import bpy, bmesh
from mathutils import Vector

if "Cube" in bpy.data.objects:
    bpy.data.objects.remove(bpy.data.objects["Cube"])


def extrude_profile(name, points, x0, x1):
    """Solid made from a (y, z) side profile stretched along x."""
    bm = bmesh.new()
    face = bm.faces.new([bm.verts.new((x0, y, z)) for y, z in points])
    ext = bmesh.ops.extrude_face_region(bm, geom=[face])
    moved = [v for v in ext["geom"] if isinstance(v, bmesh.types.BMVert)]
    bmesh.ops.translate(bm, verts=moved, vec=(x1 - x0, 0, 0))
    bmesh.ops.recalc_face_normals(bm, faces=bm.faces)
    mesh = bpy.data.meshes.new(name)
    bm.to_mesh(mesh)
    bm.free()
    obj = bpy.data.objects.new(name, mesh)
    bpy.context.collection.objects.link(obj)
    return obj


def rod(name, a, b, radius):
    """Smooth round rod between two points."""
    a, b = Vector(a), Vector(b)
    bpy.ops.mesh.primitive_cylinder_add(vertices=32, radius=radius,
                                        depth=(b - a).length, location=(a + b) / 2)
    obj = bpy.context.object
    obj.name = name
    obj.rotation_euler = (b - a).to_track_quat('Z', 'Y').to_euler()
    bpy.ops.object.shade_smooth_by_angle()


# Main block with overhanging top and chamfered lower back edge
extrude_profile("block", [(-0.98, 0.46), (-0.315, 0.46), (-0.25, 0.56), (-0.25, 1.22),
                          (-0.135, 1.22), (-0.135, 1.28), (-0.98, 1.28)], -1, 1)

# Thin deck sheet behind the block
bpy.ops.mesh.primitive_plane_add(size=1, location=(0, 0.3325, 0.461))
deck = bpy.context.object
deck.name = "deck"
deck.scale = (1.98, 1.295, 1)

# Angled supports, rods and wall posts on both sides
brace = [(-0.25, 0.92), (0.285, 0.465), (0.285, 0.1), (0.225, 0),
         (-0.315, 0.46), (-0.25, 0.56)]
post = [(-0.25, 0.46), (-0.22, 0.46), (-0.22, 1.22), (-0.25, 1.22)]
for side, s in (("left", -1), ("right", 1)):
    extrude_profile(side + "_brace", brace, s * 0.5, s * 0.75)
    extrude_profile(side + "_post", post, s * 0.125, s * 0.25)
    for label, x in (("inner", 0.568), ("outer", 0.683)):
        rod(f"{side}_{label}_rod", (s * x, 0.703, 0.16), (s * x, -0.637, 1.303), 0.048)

▸ About this exercise: Repeat, word for word, the lines from the opening of the material through the line containing "bm = bmesh.new()".

▸ Completed exercise:
import bpy, bmesh
from mathutils import Vector

if "Cube" in bpy.data.objects:
    bpy.data.objects.remove(bpy.data.objects["Cube"])


def extrude_profile(name, points, x0, x1):
    """Solid made from a (y, z) side profile stretched along x."""
    bm = bmesh.new()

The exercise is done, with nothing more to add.